But despite this, there will and always will be situations in the post pandemic world where face to face surveys, and the ability to elicit on the spot feedback in public places and focused groups will be needed.
Subsequently, we’ve put this blog together, so you can explore for yourself the advantages of face to face interview surveys. But we’ve also outlined the disadvantages too, so you can be better informed about when you would be better off deploying online survey tools instead.
The face to face interview
Whatever it is that you’re looking to find out, asking for feedback and the methods you use to gather this information are crucial, as different approaches work better for different scenarios.

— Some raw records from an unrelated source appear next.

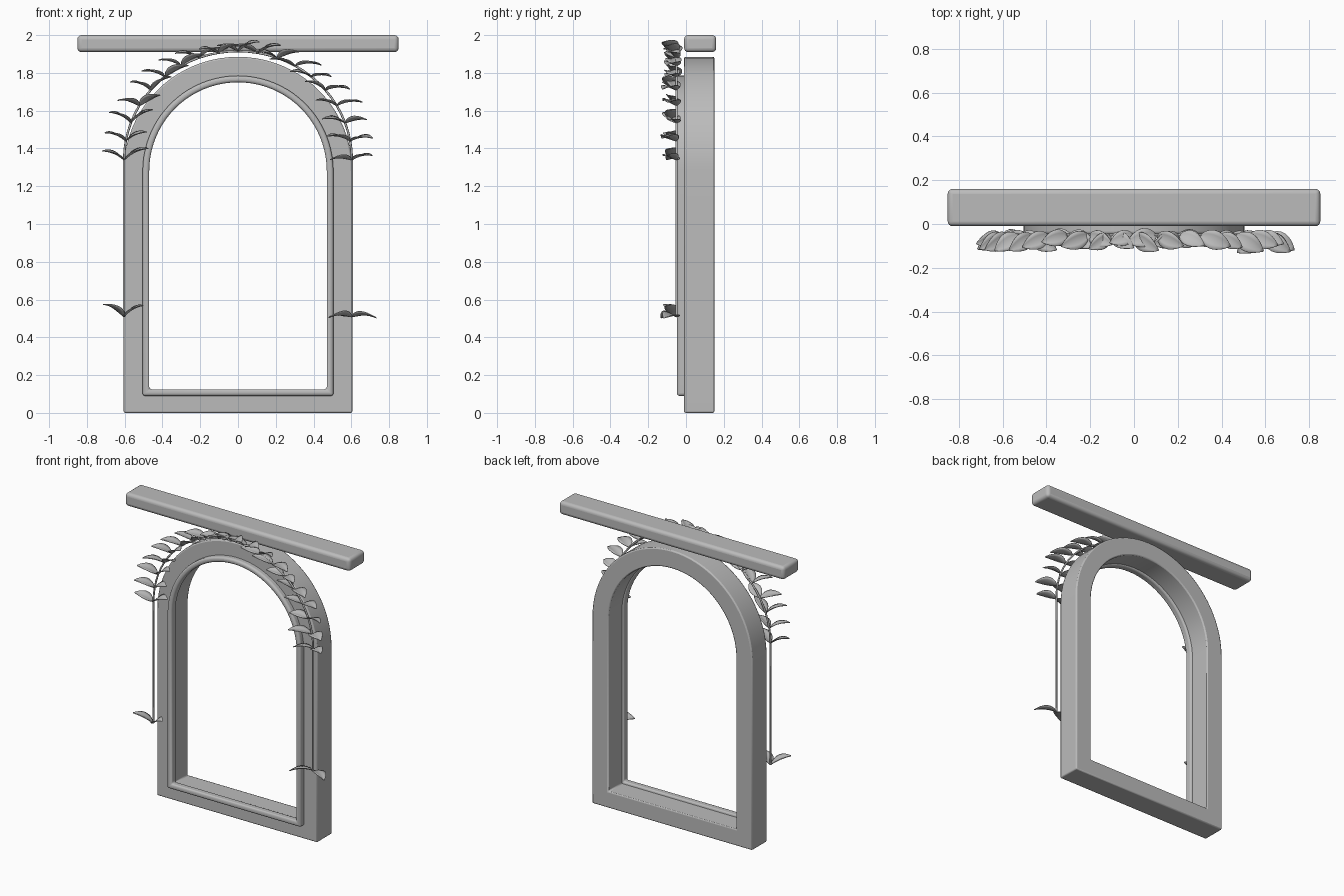
import bpy, bmesh, math, random
from mathutils import Matrix, Vector

cube = bpy.data.objects.get("Cube")
if cube:
    bpy.data.objects.remove(cube)
random.seed(4)

grey = bpy.data.materials.new("plain grey")
grey.use_nodes = True
color = (0.5, 0.5, 0.5, 1)
grey.diffuse_color = color
grey.node_tree.nodes["Principled BSDF"].inputs["Base Color"].default_value = color


def finish(name, bm, bevel=0, segments=3):
    """Turn a bmesh into a smooth-shaded, optionally bevelled object."""
    bmesh.ops.recalc_face_normals(bm, faces=bm.faces)
    mesh = bpy.data.meshes.new(name)
    bm.to_mesh(mesh)
    bm.free()
    mesh.materials.append(grey)
    obj = bpy.data.objects.new(name, mesh)
    bpy.context.collection.objects.link(obj)
    if bevel:
        mod = obj.modifiers.new("Rounded edges", "BEVEL")
        mod.width, mod.segments = bevel, segments
        mod.limit_method, mod.angle_limit = "ANGLE", math.radians(40)
    bpy.ops.object.select_all(action="DESELECT")
    obj.select_set(True)
    bpy.context.view_layer.objects.active = obj
    bpy.ops.object.shade_smooth_by_angle(angle=math.radians(40))
    return obj


SPRING = 1.28  # height where the arch starts


def outline(half, bottom, steps=40):
    """Arched door outline as (x, z) points."""
    arc = [(half * math.cos(math.pi * i / steps), SPRING + half * math.sin(math.pi * i / steps))
           for i in range(steps + 1)]
    return [(half, bottom)] + arc + [(-half, bottom)]


def arched_ring(name, outer, inner, front, back, bevel, segments):
    """Solid arched border between two outlines."""
    bm = bmesh.new()
    loops = [[bm.verts.new((x, y, z)) for x, z in pts]
             for pts, y in ((outer, front), (outer, back), (inner, back), (inner, front))]
    n = len(outer)
    for k in range(4):
        a, b = loops[k], loops[(k + 1) % 4]
        for i in range(n):
            j = (i + 1) % n
            bm.faces.new((a[i], a[j], b[j], b[i]))
    return finish(name, bm, bevel, segments)


# Arched frame and the rounded trim on its front
arched_ring("arch_frame", outline(0.605, 0), outline(0.482, 0.112), -0.01, 0.15, 0.008, 2)
arched_ring("arch_trim", outline(0.505, 0.09), outline(0.47, 0.125), -0.048, 0.005, 0.014, 4)

# Beam above the arch
bm = bmesh.new()
bmesh.ops.create_cube(bm, size=1, matrix=Matrix.Translation((0, 0.075, 1.955))
                      @ Matrix.Diagonal((1.7, 0.17, 0.09, 1)))
finish("top_beam", bm, 0.022, 4)

# Vine stem: straight hanging ends joined by an arch
VINE_Y, VINE_FOOT, VINE_SPRING = -0.05, 0.51, 1.34


def vine_point(t):
    a = math.pi * (1 - t)
    return Vector((0.603 * math.cos(a), VINE_Y, VINE_SPRING + 0.575 * math.sin(a)))


path = [vine_point(i / 36) for i in range(37)]
path = [Vector((-0.603, VINE_Y, VINE_FOOT))] + path + [Vector((0.603, VINE_Y, VINE_FOOT))]
curve = bpy.data.curves.new("vine_stem", "CURVE")
curve.dimensions = "3D"
curve.bevel_depth, curve.bevel_resolution = 0.006, 2
curve.use_fill_caps = True
spline = curve.splines.new("POLY")
spline.points.add(len(path) - 1)
for p, co in zip(spline.points, path):
    p.co = (*co, 1)
curve.materials.append(grey)
bpy.context.collection.objects.link(bpy.data.objects.new("vine_stem", curve))


def add_leaf(bm, base, heading, rise, length, roll):
    """Pointed leaf, folded along its midrib and arched along its length."""
    matrix = (Matrix.Translation(base) @ Matrix.Rotation(heading, 4, "Z")
              @ Matrix.Rotation(-rise, 4, "Y") @ Matrix.Rotation(roll, 4, "X"))
    rows, half = 8, length * 0.29
    grid = []
    for i in range(rows + 1):
        t = i / rows
        w = half * math.sin(math.pi * t ** 0.85) ** 0.8 if 0 < i < rows else 0.002
        arch = 0.35 * length * t * (1 - t)
        grid.append([bm.verts.new(matrix @ Vector((t * length, s * w, arch + 0.25 * w * abs(s))))
                     for s in (-1, -0.5, 0, 0.5, 1)])
    for a, b in zip(grid, grid[1:]):
        for j in range(4):
            bm.faces.new((a[j], a[j + 1], b[j + 1], b[j]))


def add_pair(bm, base, rise, lean=0):
    """Two leaves spreading to either side and a little forward."""
    for side in (-1, 1):
        forward = random.uniform(0.25, 0.6)
        heading = -forward if side > 0 else math.pi + forward
        add_leaf(bm, base, heading, rise + side * lean + random.uniform(-0.1, 0.1),
                 random.uniform(0.12, 0.15), random.uniform(-0.3, 0.3))


# Leaves: pairs along the arch and at the two hanging ends
bm = bmesh.new()
nodes = 19
for i in range(nodes):
    t = i / (nodes - 1)
    add_pair(bm, vine_point(t), 0.45 - 0.35 * t, 0.12 * math.sin(2 * math.pi * t))
add_pair(bm, path[0], 0.45)
add_pair(bm, path[-1], 0.05)
leaves = finish("vine_leaves", bm)
solid = leaves.modifiers.new("Leaf thickness", "SOLIDIFY")
solid.thickness = 0.004
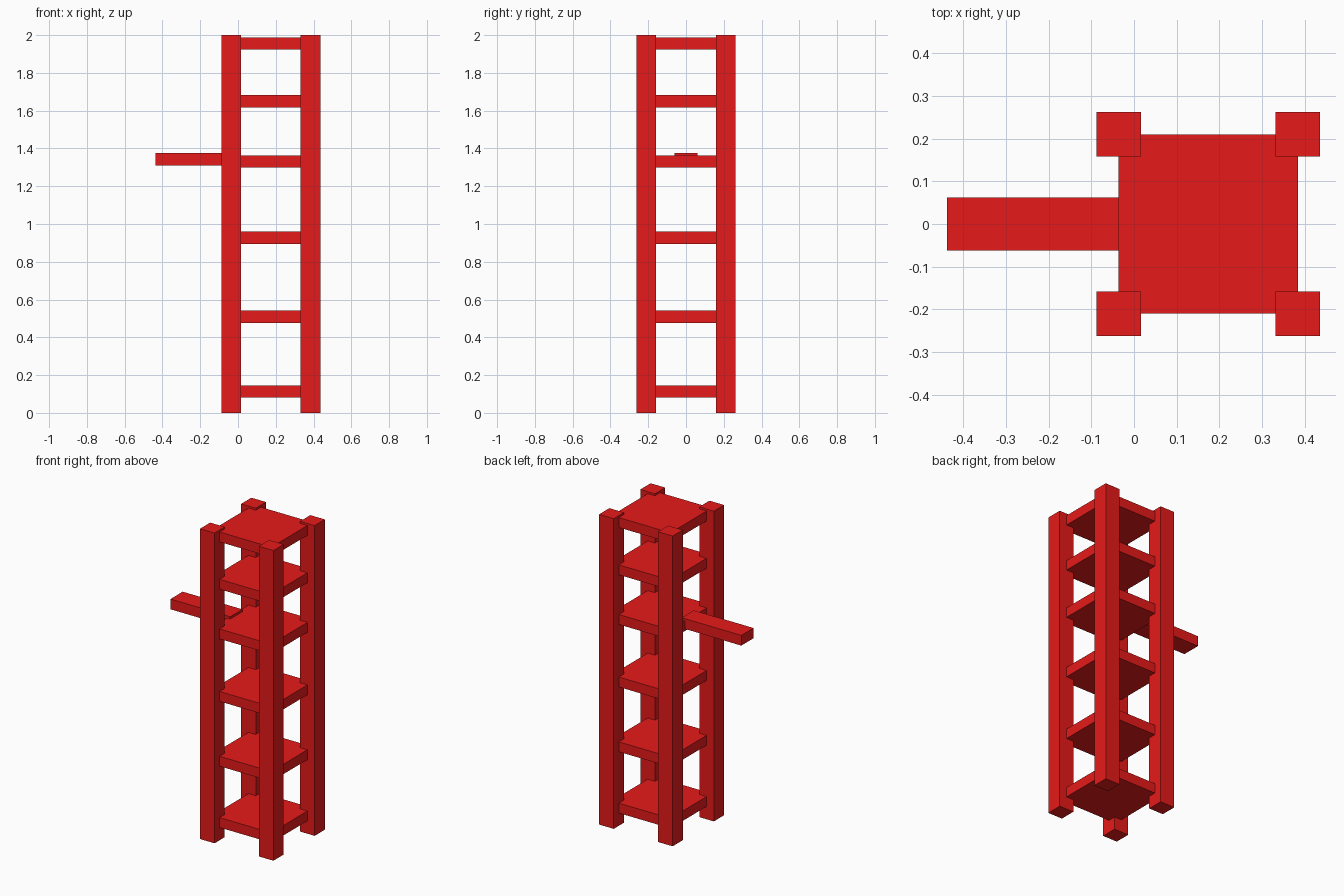
import bpy

if "Cube" in bpy.data.objects:
    bpy.data.objects.remove(bpy.data.objects["Cube"])

red = bpy.data.materials.new("red_paint")
red.diffuse_color = (0.8, 0.01, 0.01, 1)
red.use_nodes = True
red.node_tree.nodes["Principled BSDF"].inputs["Base Color"].default_value = red.diffuse_color


def box(name, center, size):
    bpy.ops.mesh.primitive_cube_add(size=1, location=center)
    ob = bpy.context.object
    ob.name = name
    ob.scale = size
    bpy.ops.object.transform_apply(location=False, rotation=False, scale=True)
    ob.data.materials.append(red)
    return ob


CX = 0.174      # tower centre along x
HALF = 0.21     # post centre offset, also the shelf half width

# Four corner posts
for side_x, sx in (("left", -1), ("right", 1)):
    for side_y, sy in (("front", -1), ("back", 1)):
        box(f"{side_y}_{side_x}_post", (CX + sx * HALF, sy * HALF, 1.0),
            (0.104, 0.104, 2.0))

# Shelves, running from post centre to post centre
for i, z in enumerate((0.114, 0.509, 0.927, 1.330, 1.650, 1.955)):
    box(f"shelf_{i + 1}", (CX, 0, z), (2 * HALF, 2 * HALF, 0.064))

# Side arm, its inner end sunk slightly into the fourth shelf
x0, x1 = -0.438, -0.012
box("side_arm", ((x0 + x1) / 2, 0, 1.344), (x1 - x0, 0.124, 0.066))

For example, if you were developing a new product and wanted to maximise its success on launch, usability tests could help you garner the views of consumers about its ease of use and overcome any potential obstacles at the pre-launch stage. Alternatively, if you had a significant online presence, you could gather information needed to make ongoing improvements to your website by having a feedback box where visitors could leave their comments.
While both approaches are great, they would struggle to pick up more contextual information. To gather this kind of information, you would be much better off running a video call or face to face interview, which leads us nicely onto discussing some of the pros of this latter method, as we explore both the advantages and disadvantages of face to face interviews.
Advantages of face to face surveys
Capture verbal and non-verbal cues: a big advantage of the face to face interview is the ability to capture additional emotional and behavioural clues, such as discomfort or enthusiasm with your questions that you wouldn’t be able to pick up with any other interview methods. Such additional information could make all the difference when it came to choosing two very close candidates in a job interview scenario.
Flexibility to probe deeper: the verbal and non-verbal visual cues that face to face interview questions can provide can also help interviewers to probe deeper when there is an indication that a respondent is likely to have more valuable information to disclose on a particular issue.
Helps keep respondents focused: given that the interviewer has control over the interview, they can help ensure the interviewee remains focused and on track to complete their survey. In contrast, other methods that allow respondents to complete the survey in their own time could be competing with many other distractions that an individual may be involved with such as texting, answering emails, internet surfing and much more.
Disadvantages of face to face surveys
As with any data collection method, when it comes to surveys there are also some disadvantages of face to face communication.
High cost: when you consider that you need staff to conduct this method of surveying, and that personnel are one of the highest costs a business can incur, it’s not surprising to see that cost is a major disadvantage for face-to-face interviews. And if you’re also conducting your face to face survey with a paper-based system, the additional data entry work this would require can add further costs.
Face to face questionnaires are more time consuming: From the time taken to recruit interviewers and obtain interviewees to gathering, analysing and reporting on your findings. The whole process will take a lot more time than compared to more efficient methods such as the online survey.
Your data quality is often reliant on the expertise of your interviewer: A limitation of interviews is that the quality of data you receive often depends on the ability of your interviewer. While some people have a natural ability to conduct an interview and gather data well, others don’t. Similarly, some interviewers may also have their own biases that could impact the way they input responses.
When you would be better off moving online
In contrast to the high cost, time-consuming and sometimes biased limitations experienced with the face to face surveys approach, the advantages of online surveys are far ranging.
Online survey tools are cost-efficient, fast, reliable and much more secure making them an ideal solution for businesses of all types and sizes, particularly those that operate in highly regulated industries. They are also much more flexible too, and ironically, it’s this flexibility that means that they can be used to support face-to-face interviews too.
One of the best examples of this is if you’re required to conduct a survey out in the street or in a more rural location, where access to the internet maybe intermittent or completely unavailable. In such a scenario many online survey tools are able to provide an offline surveys capability. We offer such a service ourselves, enabling our customers to load an offline survey to a smartphone or tablet, capture relevant data in the field and then download these responses automatically as soon as a connection is re-established.